"The fifteenth day of July... A famous fight in Flanders was foughten in the field... But the bravest man in battel Was brave Lord Willoughby." In a fierce contest with the Spanish, Willoughby's bravery encourages the English to victory
Lord Willoughby Complete text(s) *** A *** Brave Lord Willoughbey From Percy/Wheatley, II.ii.xx, pp. 238-241 No source listed; it is not from the Percy MS. The fifteenth day of July, With glistering spear and shield, A famous fight in Flanders Was foughten in the field: The most couragious officers Were English captains three; But the bravest man in battel Was brave lord Willoughbey. The next was captain Norris, A valiant man was hee: The other captain Turner From field would never flee. With fifteen hundred fighting men, Alas! there were no more, They fought with fourteen thousand then, Upon the bloody shore. Stand to it noble pikemen And look you round about: And shoot you right you bow-men And we will keep them out: You musquet and calliver men, Do you prove true to me, I'le be the formost man in fight, Says brave lord Willoughbey. And then the bloody enemy They fiercly did assail, And fought it out most furiously, Not doubting to prevail; The wounded men on both sides fell Most pitious for to see, Yet nothing could the courage quell Of brave lord Willoughbey. For seven hours to all mens view This fight endured sore, Until our men so feeble grew That they could fight no more; And then upon dead horses Full savourly they eat, And drank the puddle water, They could no better get. When they had fed so freely, They kneeled on the ground, And praised God devoutly For the favour they had found; And beating up their colours, The fight they did renew, And turning toward the Spaniard, A thousand more they slew. And sharp steel-pointed arrows, And bullets think did fly; Then did our valiant soldiers Charge on most furiously; Which made the Spaniards waver, They thought it best to flee, They fear'd the stout behavior Of brave lord Willoughbey. Then quoth the Spanish general, Come let us march away, I fear we shall be spoiled all If here we longer stay; For yonder comes lord Willoughbey With courage fierce and fell He will not give one inch of way For all the devils in hell. And then the fearful enemy Was quickly put to flight, Our men persued couragiously, And caught their forces quite; But at last they gave a shout, Which ecchoed through the sky, God, and St. George for England! The conquerors did cry. This news was brought to England With all the speed might be, And soon our gracious queen was told Of this same victory. O this is brave lord Willoughbey, My love that ever won, Of all the lords of honour, 'Tis he great deeds hath done. To the souldiers that were maimed, And wounded in the fray, The queen allowed a pension Of fifteen pence a day; And from all costs and charges She quit and set them free: And this she did all for the sake Of brave lord Willoughbey. Then courage, noble Englishmen, And never be dismaid; If that we be but one to ten, We will not be afraid To fight with foraign enemies, And set our nation free. And thus I end the bloody bout Of brave lord Willoughbey.

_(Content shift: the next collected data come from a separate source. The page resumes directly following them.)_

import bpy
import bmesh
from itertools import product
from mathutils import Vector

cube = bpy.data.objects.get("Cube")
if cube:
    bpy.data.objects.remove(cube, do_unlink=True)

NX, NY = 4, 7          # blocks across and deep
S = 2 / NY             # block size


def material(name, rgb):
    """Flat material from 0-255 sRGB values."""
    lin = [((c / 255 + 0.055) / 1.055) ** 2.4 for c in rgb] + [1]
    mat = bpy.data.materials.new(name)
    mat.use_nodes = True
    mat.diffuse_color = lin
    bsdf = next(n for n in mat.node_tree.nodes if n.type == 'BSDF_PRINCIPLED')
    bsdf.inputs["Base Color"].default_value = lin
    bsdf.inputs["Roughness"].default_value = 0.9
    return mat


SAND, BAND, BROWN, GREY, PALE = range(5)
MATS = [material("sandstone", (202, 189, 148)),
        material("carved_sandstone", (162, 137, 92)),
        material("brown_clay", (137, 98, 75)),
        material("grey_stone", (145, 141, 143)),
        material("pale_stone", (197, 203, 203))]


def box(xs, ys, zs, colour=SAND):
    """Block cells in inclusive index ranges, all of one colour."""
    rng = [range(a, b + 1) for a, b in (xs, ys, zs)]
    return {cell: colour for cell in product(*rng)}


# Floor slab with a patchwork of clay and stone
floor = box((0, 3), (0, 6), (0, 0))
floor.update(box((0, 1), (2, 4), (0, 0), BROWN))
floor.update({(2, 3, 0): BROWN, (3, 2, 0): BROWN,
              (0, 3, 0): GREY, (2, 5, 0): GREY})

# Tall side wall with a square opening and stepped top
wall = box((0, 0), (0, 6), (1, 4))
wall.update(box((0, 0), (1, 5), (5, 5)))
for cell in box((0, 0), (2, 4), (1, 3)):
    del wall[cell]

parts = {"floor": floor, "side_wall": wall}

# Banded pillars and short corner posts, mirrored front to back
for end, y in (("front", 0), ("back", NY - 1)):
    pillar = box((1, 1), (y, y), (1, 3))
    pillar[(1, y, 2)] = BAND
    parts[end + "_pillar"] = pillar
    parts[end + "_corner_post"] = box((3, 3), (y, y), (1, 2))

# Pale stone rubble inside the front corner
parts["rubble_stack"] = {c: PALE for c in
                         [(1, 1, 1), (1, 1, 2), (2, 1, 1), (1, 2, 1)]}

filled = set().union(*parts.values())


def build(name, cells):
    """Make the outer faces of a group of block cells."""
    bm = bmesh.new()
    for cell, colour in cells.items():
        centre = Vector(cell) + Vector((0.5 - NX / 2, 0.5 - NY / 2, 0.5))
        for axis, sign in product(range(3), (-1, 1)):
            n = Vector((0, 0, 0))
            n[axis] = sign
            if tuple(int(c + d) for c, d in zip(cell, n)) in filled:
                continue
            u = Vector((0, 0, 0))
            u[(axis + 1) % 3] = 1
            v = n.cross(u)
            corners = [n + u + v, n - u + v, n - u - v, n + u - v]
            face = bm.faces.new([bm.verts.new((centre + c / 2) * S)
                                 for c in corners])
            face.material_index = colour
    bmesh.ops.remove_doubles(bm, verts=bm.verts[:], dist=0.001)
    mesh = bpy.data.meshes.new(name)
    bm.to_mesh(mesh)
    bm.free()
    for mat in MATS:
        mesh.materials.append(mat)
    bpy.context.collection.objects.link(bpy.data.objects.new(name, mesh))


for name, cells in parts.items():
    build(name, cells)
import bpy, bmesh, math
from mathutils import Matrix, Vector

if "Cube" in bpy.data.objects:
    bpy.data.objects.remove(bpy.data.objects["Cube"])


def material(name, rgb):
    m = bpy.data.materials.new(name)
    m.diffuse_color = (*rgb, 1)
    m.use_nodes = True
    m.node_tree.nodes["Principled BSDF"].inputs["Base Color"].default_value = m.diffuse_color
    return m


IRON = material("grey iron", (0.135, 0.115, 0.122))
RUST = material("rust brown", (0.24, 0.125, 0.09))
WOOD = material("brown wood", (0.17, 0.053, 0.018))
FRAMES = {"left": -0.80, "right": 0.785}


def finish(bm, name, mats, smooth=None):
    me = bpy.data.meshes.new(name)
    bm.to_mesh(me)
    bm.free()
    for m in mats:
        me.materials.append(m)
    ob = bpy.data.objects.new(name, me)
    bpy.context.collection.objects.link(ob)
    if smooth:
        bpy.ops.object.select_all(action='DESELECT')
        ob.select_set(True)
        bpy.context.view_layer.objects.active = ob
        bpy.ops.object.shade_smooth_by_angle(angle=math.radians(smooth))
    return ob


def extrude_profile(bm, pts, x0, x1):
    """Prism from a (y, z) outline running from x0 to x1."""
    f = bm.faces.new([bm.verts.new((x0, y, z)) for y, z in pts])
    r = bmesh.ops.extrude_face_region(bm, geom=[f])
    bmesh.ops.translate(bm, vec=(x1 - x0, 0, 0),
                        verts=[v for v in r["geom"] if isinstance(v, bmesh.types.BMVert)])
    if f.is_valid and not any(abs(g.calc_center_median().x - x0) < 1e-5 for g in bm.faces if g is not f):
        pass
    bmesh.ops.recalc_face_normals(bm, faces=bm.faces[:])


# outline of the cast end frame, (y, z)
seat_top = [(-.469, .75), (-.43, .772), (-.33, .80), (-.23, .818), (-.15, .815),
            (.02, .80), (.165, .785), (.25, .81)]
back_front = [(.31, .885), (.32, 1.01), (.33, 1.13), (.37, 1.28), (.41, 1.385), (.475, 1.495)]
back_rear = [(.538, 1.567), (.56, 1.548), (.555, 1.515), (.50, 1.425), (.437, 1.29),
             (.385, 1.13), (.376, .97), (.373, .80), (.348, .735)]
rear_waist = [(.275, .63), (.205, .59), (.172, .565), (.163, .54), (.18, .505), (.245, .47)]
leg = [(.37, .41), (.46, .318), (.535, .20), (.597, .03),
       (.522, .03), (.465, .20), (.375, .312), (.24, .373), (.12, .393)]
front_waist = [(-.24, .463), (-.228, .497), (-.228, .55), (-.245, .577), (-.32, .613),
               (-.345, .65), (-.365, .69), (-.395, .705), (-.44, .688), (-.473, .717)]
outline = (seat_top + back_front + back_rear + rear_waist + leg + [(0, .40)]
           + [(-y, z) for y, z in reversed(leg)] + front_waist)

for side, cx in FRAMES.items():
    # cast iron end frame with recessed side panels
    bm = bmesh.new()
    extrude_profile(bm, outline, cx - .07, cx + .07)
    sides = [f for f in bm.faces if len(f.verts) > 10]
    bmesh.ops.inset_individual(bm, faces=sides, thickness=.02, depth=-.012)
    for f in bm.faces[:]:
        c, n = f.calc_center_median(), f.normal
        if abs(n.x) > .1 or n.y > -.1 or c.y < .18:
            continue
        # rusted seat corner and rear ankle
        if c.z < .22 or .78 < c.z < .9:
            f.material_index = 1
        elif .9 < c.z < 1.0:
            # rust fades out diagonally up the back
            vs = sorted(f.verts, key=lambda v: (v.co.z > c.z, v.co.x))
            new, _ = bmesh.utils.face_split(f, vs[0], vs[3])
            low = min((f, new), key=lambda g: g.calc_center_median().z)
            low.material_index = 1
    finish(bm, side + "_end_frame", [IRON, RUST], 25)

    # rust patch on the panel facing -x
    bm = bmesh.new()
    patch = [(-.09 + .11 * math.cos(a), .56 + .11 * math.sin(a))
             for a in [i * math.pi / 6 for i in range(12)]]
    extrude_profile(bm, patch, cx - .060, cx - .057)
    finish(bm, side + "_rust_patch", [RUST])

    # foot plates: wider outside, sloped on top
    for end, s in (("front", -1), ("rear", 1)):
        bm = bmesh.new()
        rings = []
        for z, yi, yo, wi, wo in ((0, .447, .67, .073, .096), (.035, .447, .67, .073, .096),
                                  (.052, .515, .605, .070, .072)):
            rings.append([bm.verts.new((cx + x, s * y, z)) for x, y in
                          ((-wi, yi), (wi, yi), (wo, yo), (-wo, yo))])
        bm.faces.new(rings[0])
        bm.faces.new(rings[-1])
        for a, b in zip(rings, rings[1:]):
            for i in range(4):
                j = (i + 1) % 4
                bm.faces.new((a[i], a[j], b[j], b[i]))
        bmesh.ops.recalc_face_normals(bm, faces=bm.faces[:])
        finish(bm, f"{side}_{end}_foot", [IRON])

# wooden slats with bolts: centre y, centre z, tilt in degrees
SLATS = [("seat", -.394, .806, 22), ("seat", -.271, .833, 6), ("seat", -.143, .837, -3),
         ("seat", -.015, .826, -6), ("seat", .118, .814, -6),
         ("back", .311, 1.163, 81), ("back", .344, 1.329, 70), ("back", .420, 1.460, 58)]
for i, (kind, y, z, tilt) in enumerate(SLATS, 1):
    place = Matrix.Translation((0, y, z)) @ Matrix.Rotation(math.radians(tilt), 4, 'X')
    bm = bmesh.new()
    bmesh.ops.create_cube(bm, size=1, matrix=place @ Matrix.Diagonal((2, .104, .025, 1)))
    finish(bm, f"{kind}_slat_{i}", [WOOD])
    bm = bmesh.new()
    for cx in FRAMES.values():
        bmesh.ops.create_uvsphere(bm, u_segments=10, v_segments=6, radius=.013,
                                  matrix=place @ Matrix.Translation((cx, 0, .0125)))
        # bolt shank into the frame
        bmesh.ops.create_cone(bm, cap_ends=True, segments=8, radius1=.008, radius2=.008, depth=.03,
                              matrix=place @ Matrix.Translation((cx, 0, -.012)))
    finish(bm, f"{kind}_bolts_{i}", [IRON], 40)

This is probably just another broadside that "made it big" without entering oral tradition, but the number of references seemed sufficient for me to include it in the Index. (Note the regular use of the tune in broadsides).
Lord Willoughby was a famous swordsman, and performed well in the Netherlands, but this report of his exploits against the Spanish is certainly blown out of proportion.
There was a later Willoughby who was governor of Barbados in the 1660s, but he died at sea in a hurricane during a war with the French. - RBW